El Bosc de les Fades: Time was that this place used to be a well kept secret. Not so much anymore, but don't let that put you off, because you should definitely visit at least once. Located right by the wax museum just off Las Ramblas, this bar will transport you into the world of fairy tales. It is beautifully themed in the form of an enchanted forest and is an absolutely bewildering located to sit down with some friends and chill with a drink. Why mention earlier that it's not a well kept secret anymore? Well, with fame came a price hike, so maybe you should only go once to check it out.
Sincopa: This bar was opened by two french people and it's very unique for a few reasons. The first reason is that there are no tables (though there are several stools around the bar). The decor is also incredibly original to the point that the ceiling is a topsy-turvy concert stage. The drinks are also more reasonably priced than the last two bars and it's a great place to socialise. You can find it on Calle Avinyó, 35.
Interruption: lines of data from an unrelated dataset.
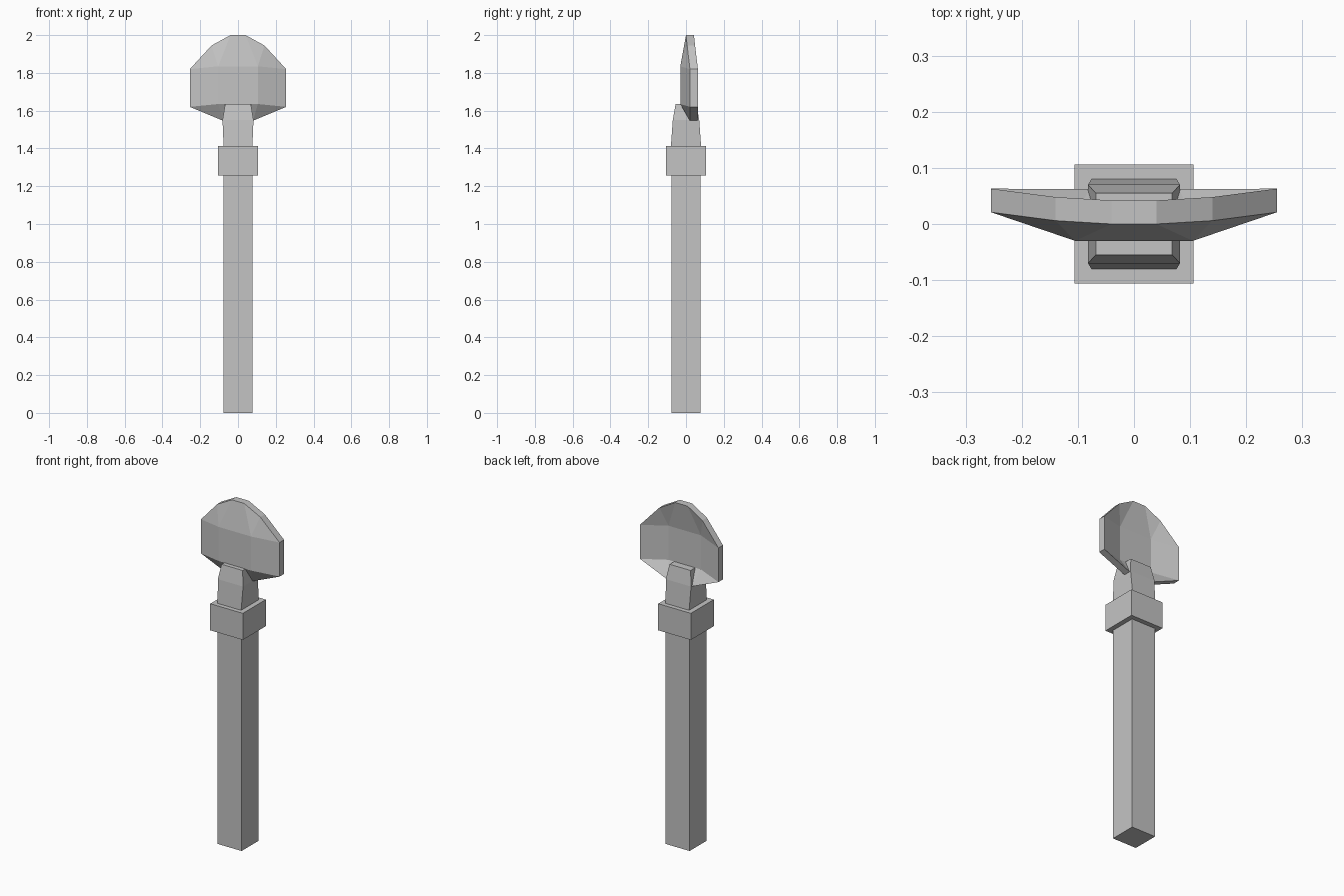
import bpy, bmesh

if "Cube" in bpy.data.objects:
    bpy.data.objects.remove(bpy.data.objects["Cube"])

grey = bpy.data.materials.new("plain_grey")
grey.diffuse_color = (0.55, 0.55, 0.55, 1)
grey.use_nodes = True
grey.node_tree.nodes["Principled BSDF"].inputs["Base Color"].default_value = grey.diffuse_color


def finish(name, bm):
    bmesh.ops.recalc_face_normals(bm, faces=bm.faces[:])
    me = bpy.data.meshes.new(name)
    bm.to_mesh(me)
    bm.free()
    me.materials.append(grey)
    ob = bpy.data.objects.new(name, me)
    bpy.context.collection.objects.link(ob)
    return ob


def stacked_block(name, rings):
    """Square-sided solid through rings of (half x, half y, z)."""
    bm = bmesh.new()
    loops = [[bm.verts.new((sx * hx, sy * hy, z))
              for sx, sy in ((-1, -1), (1, -1), (1, 1), (-1, 1))]
             for hx, hy, z in rings]
    bm.faces.new(loops[0])
    bm.faces.new(loops[-1])
    for a, b in zip(loops, loops[1:]):
        for i in range(4):
            j = (i + 1) % 4
            bm.faces.new((a[i], a[j], b[j], b[i]))
    return finish(name, bm)


# Shaft, collar and tapered neck
stacked_block("handle", [(0.078, 0.078, 0), (0.078, 0.078, 1.26)])
stacked_block("collar", [(0.106, 0.106, 1.257), (0.106, 0.106, 1.413)])
stacked_block("neck", [(0.076, 0.08, 1.41), (0.082, 0.07, 1.55), (0.068, 0.055, 1.635)])

# Faceted, dished blade: front skin mirrored in x, then thickened along y
half = {
    "top": (0.04, 0.0, 2.0),
    "shoulder": (0.14, 0.006, 1.945),
    "edge_high": (0.255, 0.021, 1.82),
    "edge_low": (0.255, 0.021, 1.62),
    "tail": (0.08, 0.02, 1.547),
    "mid_high": (0.105, -0.03, 1.835),
    "mid_low": (0.105, -0.03, 1.635),
}
bm = bmesh.new()
sides = [{k: bm.verts.new((s * x, y, z)) for k, (x, y, z) in half.items()}
         for s in (-1, 1)]
for v in sides:
    for keys in (("top", "shoulder", "mid_high"),
                 ("shoulder", "edge_high", "mid_high"),
                 ("edge_high", "edge_low", "mid_low", "mid_high"),
                 ("edge_low", "tail", "mid_low")):
        bm.faces.new([v[k] for k in keys])
left, right = sides
for a, b in (("top", "mid_high"), ("mid_high", "mid_low"), ("mid_low", "tail")):
    bm.faces.new((left[a], right[a], right[b], left[b]))
front = bm.faces[:]
bmesh.ops.recalc_face_normals(bm, faces=front)
back = bmesh.ops.extrude_face_region(bm, geom=front, use_keep_orig=True)
bmesh.ops.translate(bm, vec=(0, 0.042, 0),
                    verts=[g for g in back["geom"] if isinstance(g, bmesh.types.BMVert)])
finish("blade", bm)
Pipa Club: Located in the former studio of the painter Pere Pruna, it's a locale in which various celebrities pass through from time to time. It's a unique space for conversing and social gatherings where you can pretty much enjoy a drink and feel as if you where at home thanks to the very lovely decor with a focus on Sherlock Holmes and pipe memorabilia, as well as the live piano music. It's a great atmosphere and is sort of a "hidden gem", though it gets pretty crowded with locals and young travelers on the weekends. Again with the prices though, at €4 for a beer or even a cola, you might want to consider making it a one off.
Harriet Freeman is a specialist on northern Spain and Barcelona, and writes on behalf of OK Apartment Barcelona, specialists in cheap accommodation in Barcelona.
Prices are reasonable as well, as it will cost just under 25€ round trip from the Catalan capital to Girona and 32€ round trip to Figueres. If you want to take the 17 minute AVE ride from Girona to Figueres it will cost just under 11€ round trip, making renting a car unnecessary for a quick day trip from either Barcelona or Girona to visit Dali's birthplace and museum.
For more information on visiting any of the these cities, or for help planning your private guided tour in Spain, contact The Spanish Touch at 888-480-0013.